Many of the issues related to the consumption of these artificial sweeteners revolves around the damage it causes to the brain and nervous system leading to headaches, depression, and poor brain function. They have also been shown to damage vital organs such as the liver and pancreas, as well as shrinking the thymus gland and lowering overall immunity.
Artificial coloring is often added to children’s food as manufacturers know that kids are attracted to bright colors. They are used in breakfast cereals, juice drinks, candy, baked goods, certain cheeses, and medications just to name a few. Even oranges can be sprayed with color to produce the signature bright orange color we associate with them.
Artificial colors have been linked to hyperactivity, ADHD, learning disorders, asthma, visual problems, nerve damage, and may also be carcinogenic (cancer causing). 3
In the USA, the following seven artificial colorings are permitted in food as of 2007:
FD&C Blue #1 (Brilliant blue)
FD&C Blue #2 (Indigotine)
FD&C Green #3 (Fast Green FCF)
FD&C Red #40 (Allura red AC)
FD&C Red #3 (Erythrosine)
FD&C Yellow #5 (Tartrazine)
FD&C Yellow #6 (Sunset Yellow)
Interesting fact - Color is made from petroleum or coal tar. Now, is that something you would want to put into your toddler’s body?
Look for carrots and beets as natural coloring agents on the label instead of artificial colors.
BHA (Butylated hydroxyanisole) and BHT (Butylated hydroxytoluene)
These “antioxidants” are added to foods that contain oils to prevent them from going rancid. They are often found in cooking oils, margarines, lards, crackers, cookies, bread, baked goods, croissants, potato chips, snack foods, and cereals.
BHA and BHT could lead to a full range of reactions such as asthma, insomnia, depression, fatigue, learning difficulties, and behavioral problems.
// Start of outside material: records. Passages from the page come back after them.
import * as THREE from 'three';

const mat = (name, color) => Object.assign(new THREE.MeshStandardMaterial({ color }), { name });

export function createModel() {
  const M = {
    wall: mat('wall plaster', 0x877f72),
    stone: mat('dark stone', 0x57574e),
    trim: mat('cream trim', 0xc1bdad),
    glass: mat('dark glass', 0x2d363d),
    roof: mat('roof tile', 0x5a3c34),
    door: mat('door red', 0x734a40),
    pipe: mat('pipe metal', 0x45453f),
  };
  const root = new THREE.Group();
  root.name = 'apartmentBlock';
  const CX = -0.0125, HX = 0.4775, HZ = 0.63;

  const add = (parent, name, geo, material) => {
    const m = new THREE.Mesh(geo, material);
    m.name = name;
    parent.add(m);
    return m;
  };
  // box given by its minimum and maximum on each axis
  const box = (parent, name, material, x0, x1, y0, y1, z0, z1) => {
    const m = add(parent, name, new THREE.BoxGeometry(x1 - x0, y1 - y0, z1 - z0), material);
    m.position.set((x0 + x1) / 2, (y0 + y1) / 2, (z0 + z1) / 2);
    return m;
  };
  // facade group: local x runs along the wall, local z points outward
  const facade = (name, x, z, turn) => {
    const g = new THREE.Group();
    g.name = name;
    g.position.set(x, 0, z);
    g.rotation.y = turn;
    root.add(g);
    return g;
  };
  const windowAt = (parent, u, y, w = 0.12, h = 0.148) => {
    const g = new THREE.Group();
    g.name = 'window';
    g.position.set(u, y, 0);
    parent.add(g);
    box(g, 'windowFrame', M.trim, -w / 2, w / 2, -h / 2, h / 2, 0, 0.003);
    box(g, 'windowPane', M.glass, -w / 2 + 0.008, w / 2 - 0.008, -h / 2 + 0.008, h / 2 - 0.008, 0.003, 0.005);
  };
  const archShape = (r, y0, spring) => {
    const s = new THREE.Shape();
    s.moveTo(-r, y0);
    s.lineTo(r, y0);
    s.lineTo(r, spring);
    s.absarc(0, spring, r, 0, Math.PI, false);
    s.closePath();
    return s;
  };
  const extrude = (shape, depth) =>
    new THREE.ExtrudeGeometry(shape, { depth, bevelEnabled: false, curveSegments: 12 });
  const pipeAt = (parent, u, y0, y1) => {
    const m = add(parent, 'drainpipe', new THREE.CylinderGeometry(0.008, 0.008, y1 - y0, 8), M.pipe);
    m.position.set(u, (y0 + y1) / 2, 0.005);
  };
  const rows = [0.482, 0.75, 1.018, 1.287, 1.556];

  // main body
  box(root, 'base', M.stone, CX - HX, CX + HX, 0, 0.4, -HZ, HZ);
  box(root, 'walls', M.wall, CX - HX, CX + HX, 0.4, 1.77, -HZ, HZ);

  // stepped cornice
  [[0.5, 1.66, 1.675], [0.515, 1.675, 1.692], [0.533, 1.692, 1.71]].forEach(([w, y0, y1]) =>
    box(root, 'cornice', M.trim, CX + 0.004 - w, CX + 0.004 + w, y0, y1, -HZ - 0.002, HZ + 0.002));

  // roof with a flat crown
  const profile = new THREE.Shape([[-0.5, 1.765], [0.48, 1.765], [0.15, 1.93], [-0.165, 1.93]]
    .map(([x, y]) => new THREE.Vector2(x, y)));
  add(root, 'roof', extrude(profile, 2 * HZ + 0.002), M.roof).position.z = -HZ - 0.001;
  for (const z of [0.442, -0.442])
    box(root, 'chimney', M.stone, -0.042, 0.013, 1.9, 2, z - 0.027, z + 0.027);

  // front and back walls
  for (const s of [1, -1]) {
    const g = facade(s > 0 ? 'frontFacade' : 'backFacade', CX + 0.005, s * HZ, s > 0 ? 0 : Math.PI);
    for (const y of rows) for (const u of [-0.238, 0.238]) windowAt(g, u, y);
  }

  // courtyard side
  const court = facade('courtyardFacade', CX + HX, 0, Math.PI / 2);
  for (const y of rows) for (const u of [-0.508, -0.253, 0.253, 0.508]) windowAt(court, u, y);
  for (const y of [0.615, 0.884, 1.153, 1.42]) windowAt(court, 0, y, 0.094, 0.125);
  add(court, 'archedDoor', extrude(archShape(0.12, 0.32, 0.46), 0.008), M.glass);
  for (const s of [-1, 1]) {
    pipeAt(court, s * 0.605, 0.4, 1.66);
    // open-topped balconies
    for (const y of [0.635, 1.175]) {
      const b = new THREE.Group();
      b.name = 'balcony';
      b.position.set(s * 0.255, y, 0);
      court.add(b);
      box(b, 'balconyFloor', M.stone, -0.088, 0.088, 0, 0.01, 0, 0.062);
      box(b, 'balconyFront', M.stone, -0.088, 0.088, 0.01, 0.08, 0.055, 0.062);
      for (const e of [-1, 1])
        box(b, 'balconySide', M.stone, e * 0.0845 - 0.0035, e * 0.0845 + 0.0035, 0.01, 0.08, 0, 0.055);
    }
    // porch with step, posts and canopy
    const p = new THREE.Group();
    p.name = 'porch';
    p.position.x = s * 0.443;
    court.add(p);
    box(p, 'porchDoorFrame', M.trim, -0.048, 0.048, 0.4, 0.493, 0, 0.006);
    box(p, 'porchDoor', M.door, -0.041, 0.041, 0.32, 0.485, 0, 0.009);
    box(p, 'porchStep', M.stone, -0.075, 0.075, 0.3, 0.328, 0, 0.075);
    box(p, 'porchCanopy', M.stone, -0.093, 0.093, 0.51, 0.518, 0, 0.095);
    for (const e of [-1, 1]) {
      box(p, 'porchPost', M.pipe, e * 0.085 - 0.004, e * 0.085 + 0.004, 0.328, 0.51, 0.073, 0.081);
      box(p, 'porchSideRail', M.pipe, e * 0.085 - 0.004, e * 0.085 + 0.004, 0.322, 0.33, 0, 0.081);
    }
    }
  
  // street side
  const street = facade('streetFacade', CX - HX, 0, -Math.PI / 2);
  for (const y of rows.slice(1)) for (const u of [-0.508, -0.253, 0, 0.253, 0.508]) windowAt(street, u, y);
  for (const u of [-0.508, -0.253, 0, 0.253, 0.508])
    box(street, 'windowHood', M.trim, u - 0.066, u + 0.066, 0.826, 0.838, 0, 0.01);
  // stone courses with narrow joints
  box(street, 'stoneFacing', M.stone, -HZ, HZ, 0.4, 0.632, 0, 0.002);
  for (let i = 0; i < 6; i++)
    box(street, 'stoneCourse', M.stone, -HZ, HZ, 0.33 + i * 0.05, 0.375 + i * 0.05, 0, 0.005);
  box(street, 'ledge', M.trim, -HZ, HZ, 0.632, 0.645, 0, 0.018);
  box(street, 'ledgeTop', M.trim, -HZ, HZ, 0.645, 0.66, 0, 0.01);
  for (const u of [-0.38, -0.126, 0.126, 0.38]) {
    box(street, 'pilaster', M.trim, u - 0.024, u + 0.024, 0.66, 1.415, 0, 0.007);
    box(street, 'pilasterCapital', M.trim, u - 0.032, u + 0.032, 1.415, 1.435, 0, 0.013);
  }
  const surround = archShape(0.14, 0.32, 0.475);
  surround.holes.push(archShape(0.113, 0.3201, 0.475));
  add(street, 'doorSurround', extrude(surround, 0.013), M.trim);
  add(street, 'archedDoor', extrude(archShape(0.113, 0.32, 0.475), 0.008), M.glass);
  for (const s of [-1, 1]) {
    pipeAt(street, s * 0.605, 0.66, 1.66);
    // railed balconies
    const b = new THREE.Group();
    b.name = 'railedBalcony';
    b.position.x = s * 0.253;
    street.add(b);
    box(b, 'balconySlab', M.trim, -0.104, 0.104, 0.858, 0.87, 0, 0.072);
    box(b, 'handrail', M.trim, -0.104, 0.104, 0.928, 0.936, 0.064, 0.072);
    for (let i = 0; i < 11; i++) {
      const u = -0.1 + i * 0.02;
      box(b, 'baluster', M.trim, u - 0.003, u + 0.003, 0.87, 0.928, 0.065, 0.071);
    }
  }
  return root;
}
They are even implicated in causing cancer.
Some countries such as Japan have even banned them from use in foods.
To conclude, here are some simple strategies to follow to help your child avoid dangerous additives:
1) Minimize consumption of processed foods, i.e. canned, boxed, bagged, and frozen foods.
2) Avoid fast food restaurants as much as possible.
3) Start reading labels, and chose products that are labeled "preservative-free."
4) Prepare as much of your children’s food as you can yourself from natural ingredients.
Blaylock, Russell L. Excitotoxins: The Taste That Kills. Health Press, 2006.
Shulman, Joey. Winning the Food Fight. Wiley, 2003.
Hass, Elson M. Staying Healthy With Nutrition. Celestial Arts, 2006.